> Activity
Go to the line holding "faces = [rim[start" in the entries below and write out exactly every line down to and including the line holding "v.co.z = 2.0".

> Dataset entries
▼▼▼
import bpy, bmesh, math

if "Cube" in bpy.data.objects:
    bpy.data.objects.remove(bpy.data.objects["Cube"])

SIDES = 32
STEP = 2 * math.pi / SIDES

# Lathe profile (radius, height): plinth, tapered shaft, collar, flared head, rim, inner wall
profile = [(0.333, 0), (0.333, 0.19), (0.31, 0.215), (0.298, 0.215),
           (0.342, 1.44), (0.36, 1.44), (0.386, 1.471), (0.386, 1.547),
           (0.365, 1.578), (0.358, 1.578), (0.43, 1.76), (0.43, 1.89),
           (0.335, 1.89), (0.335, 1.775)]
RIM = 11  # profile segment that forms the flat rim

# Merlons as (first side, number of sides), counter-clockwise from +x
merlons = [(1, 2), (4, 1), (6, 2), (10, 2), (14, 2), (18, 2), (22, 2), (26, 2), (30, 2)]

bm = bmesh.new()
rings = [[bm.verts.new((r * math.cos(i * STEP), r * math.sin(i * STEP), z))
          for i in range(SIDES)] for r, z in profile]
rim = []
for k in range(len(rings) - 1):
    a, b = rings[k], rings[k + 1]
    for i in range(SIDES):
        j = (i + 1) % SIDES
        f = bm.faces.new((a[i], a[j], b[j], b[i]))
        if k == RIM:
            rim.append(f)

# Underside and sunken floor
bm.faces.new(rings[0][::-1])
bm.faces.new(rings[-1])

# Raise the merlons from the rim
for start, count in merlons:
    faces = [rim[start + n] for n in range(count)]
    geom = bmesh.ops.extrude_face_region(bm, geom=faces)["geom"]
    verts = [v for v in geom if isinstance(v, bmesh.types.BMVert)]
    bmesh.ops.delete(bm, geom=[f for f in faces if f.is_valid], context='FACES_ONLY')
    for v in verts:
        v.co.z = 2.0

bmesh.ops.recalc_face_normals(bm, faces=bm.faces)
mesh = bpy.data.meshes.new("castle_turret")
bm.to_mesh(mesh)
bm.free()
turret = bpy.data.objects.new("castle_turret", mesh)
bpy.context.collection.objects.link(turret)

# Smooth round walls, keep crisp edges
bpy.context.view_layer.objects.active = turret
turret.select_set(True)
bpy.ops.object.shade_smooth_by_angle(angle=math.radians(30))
▲▲▲
▼▼▼
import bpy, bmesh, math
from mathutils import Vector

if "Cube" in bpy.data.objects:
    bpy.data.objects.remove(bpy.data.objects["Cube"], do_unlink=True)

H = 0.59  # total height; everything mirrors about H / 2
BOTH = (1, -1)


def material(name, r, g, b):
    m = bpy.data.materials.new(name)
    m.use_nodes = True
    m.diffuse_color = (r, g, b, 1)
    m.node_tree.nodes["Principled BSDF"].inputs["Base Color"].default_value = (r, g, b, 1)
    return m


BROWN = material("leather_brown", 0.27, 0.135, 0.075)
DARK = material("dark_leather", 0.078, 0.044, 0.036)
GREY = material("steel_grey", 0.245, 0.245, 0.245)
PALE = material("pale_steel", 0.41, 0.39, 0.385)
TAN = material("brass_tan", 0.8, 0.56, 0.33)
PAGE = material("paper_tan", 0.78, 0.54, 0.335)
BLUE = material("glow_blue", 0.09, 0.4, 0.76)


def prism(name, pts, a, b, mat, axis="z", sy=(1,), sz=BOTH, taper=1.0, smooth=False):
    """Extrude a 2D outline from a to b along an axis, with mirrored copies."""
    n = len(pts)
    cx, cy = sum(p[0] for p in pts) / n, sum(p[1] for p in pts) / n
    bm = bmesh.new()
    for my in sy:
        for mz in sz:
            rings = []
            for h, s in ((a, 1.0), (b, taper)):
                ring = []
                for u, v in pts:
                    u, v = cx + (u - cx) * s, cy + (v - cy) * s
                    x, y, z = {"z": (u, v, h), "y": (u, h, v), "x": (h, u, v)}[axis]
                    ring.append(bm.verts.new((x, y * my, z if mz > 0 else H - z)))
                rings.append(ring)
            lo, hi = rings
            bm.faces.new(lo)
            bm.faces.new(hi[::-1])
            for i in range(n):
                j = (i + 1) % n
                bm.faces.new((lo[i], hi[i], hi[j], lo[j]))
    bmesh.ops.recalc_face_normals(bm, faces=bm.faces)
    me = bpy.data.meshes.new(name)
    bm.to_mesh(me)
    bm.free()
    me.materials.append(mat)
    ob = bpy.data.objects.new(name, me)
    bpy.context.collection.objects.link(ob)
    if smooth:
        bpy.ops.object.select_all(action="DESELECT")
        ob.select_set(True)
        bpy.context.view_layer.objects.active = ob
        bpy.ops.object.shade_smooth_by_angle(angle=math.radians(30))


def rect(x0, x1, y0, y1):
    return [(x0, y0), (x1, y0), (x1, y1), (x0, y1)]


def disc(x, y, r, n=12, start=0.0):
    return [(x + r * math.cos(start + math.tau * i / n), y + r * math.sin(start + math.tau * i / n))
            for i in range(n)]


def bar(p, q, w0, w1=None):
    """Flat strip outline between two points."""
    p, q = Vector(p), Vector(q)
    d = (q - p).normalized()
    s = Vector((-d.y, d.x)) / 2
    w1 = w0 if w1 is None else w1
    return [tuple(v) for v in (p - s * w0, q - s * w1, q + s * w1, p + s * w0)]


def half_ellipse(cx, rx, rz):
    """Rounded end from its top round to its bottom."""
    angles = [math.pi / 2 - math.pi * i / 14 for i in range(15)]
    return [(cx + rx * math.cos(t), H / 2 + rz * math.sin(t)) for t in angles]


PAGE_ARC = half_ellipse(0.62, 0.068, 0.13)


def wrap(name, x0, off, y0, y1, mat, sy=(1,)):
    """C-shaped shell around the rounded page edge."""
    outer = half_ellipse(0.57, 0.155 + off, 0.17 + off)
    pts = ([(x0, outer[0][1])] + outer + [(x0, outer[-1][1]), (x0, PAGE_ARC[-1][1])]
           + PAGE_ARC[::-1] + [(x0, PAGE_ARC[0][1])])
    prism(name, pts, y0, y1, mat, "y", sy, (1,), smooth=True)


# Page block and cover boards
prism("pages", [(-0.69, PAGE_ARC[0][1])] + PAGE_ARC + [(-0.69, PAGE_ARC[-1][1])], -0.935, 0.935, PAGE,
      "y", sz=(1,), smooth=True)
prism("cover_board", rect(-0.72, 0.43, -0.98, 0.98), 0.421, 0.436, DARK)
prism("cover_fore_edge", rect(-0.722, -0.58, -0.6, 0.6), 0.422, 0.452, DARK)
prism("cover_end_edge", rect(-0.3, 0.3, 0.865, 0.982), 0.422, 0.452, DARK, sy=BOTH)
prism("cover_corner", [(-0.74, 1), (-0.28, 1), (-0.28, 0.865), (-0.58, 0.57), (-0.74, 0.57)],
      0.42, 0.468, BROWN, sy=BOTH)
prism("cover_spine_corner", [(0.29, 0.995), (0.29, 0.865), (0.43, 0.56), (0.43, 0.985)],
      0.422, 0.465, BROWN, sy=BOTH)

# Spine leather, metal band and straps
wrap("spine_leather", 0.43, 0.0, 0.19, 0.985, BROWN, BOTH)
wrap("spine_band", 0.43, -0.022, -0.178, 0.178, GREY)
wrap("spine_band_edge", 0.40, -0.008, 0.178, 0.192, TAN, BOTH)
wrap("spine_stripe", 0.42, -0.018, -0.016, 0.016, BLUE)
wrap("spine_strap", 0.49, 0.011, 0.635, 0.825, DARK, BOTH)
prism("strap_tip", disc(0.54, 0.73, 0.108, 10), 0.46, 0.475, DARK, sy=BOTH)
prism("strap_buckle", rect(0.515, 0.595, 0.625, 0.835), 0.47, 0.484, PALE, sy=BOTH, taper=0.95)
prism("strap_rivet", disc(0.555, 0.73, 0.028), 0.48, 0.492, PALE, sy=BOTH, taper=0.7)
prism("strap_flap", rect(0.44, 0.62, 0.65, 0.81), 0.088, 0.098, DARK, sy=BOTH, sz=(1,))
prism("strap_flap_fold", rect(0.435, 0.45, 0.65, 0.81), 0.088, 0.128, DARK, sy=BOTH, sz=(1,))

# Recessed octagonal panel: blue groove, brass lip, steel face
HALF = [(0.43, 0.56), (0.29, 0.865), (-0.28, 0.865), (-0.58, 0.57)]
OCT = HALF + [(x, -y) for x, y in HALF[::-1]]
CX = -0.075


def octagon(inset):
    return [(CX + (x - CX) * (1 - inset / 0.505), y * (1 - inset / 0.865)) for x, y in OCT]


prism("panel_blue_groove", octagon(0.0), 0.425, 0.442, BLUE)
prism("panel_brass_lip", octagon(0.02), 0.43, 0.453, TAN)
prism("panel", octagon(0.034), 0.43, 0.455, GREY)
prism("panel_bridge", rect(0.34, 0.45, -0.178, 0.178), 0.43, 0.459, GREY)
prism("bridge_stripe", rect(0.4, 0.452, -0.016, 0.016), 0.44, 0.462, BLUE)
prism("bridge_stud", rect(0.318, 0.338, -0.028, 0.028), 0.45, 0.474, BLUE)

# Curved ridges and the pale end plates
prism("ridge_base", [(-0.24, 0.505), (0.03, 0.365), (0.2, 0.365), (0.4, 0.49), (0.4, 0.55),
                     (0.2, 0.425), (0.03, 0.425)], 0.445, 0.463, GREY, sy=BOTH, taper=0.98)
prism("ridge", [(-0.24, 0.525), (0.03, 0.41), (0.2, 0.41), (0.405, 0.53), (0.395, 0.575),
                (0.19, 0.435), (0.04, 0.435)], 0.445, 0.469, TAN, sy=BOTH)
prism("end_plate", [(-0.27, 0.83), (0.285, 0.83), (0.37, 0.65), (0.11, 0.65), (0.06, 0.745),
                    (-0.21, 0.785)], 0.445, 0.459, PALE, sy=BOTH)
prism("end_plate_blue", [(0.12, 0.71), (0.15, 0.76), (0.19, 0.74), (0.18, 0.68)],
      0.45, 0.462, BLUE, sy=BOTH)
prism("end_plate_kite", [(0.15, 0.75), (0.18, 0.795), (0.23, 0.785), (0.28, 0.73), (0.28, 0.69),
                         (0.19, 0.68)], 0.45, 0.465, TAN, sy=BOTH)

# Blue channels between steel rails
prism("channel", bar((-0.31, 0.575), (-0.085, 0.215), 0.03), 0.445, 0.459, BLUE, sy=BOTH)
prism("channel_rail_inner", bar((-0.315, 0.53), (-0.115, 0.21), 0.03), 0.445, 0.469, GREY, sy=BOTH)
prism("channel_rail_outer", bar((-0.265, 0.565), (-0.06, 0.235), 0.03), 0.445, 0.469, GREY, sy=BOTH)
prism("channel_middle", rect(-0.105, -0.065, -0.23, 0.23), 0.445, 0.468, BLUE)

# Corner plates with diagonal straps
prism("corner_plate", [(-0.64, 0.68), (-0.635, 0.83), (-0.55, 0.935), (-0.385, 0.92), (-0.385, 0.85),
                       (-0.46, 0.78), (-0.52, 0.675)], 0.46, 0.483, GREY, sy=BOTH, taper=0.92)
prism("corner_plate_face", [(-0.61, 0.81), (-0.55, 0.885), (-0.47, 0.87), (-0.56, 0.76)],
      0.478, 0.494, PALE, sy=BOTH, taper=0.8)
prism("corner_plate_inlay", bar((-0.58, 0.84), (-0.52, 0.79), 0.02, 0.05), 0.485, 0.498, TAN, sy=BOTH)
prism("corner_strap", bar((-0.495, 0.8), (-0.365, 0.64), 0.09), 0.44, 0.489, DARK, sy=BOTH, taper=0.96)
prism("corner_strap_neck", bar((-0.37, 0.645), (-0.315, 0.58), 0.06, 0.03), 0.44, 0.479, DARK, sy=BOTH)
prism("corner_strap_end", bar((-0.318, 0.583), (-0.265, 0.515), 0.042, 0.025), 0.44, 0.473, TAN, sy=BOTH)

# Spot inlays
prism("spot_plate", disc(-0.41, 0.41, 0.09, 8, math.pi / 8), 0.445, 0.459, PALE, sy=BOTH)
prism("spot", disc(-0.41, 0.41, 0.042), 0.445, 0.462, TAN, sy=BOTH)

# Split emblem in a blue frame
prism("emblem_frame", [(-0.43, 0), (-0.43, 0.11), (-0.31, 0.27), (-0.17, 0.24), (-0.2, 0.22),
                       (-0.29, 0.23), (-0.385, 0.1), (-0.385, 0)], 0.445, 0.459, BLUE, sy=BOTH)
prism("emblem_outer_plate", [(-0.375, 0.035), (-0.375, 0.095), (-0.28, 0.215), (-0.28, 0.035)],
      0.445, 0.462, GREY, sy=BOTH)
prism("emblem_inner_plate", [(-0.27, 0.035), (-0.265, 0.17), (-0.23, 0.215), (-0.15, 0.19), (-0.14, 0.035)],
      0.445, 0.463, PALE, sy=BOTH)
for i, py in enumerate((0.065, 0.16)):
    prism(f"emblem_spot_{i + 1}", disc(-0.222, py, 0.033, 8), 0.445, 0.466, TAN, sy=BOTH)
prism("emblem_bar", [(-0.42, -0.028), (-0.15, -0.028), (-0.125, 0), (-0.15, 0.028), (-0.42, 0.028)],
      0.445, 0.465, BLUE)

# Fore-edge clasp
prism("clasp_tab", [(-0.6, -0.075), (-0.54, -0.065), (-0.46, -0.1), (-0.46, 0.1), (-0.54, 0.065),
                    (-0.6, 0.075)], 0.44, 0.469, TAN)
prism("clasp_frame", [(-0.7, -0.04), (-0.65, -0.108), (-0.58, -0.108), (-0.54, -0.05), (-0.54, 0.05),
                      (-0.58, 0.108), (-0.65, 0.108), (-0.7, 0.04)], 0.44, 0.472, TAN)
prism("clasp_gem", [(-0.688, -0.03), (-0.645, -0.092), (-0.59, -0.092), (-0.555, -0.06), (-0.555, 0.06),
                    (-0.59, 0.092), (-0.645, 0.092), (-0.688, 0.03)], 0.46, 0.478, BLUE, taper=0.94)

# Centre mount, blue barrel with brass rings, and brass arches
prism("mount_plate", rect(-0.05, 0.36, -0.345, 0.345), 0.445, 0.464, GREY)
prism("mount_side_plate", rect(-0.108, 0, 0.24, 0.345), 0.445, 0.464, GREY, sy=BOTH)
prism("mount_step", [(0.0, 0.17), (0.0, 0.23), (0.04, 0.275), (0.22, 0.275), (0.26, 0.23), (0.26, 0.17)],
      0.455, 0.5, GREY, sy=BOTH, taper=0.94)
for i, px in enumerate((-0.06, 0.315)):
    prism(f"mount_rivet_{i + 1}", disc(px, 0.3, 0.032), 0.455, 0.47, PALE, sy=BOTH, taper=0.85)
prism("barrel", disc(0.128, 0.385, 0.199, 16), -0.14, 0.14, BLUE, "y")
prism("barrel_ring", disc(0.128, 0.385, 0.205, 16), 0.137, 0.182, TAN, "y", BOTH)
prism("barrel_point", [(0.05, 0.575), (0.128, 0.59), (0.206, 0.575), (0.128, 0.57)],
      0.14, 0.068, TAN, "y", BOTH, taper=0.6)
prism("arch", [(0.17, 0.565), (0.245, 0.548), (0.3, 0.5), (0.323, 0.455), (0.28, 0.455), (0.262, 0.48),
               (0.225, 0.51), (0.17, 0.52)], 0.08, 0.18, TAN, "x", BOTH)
▲▲▲
> Output below
    faces = [rim[start + n] for n in range(count)]
    geom = bmesh.ops.extrude_face_region(bm, geom=faces)["geom"]
    verts = [v for v in geom if isinstance(v, bmesh.types.BMVert)]
    bmesh.ops.delete(bm, geom=[f for f in faces if f.is_valid], context='FACES_ONLY')
    for v in verts:
        v.co.z = 2.0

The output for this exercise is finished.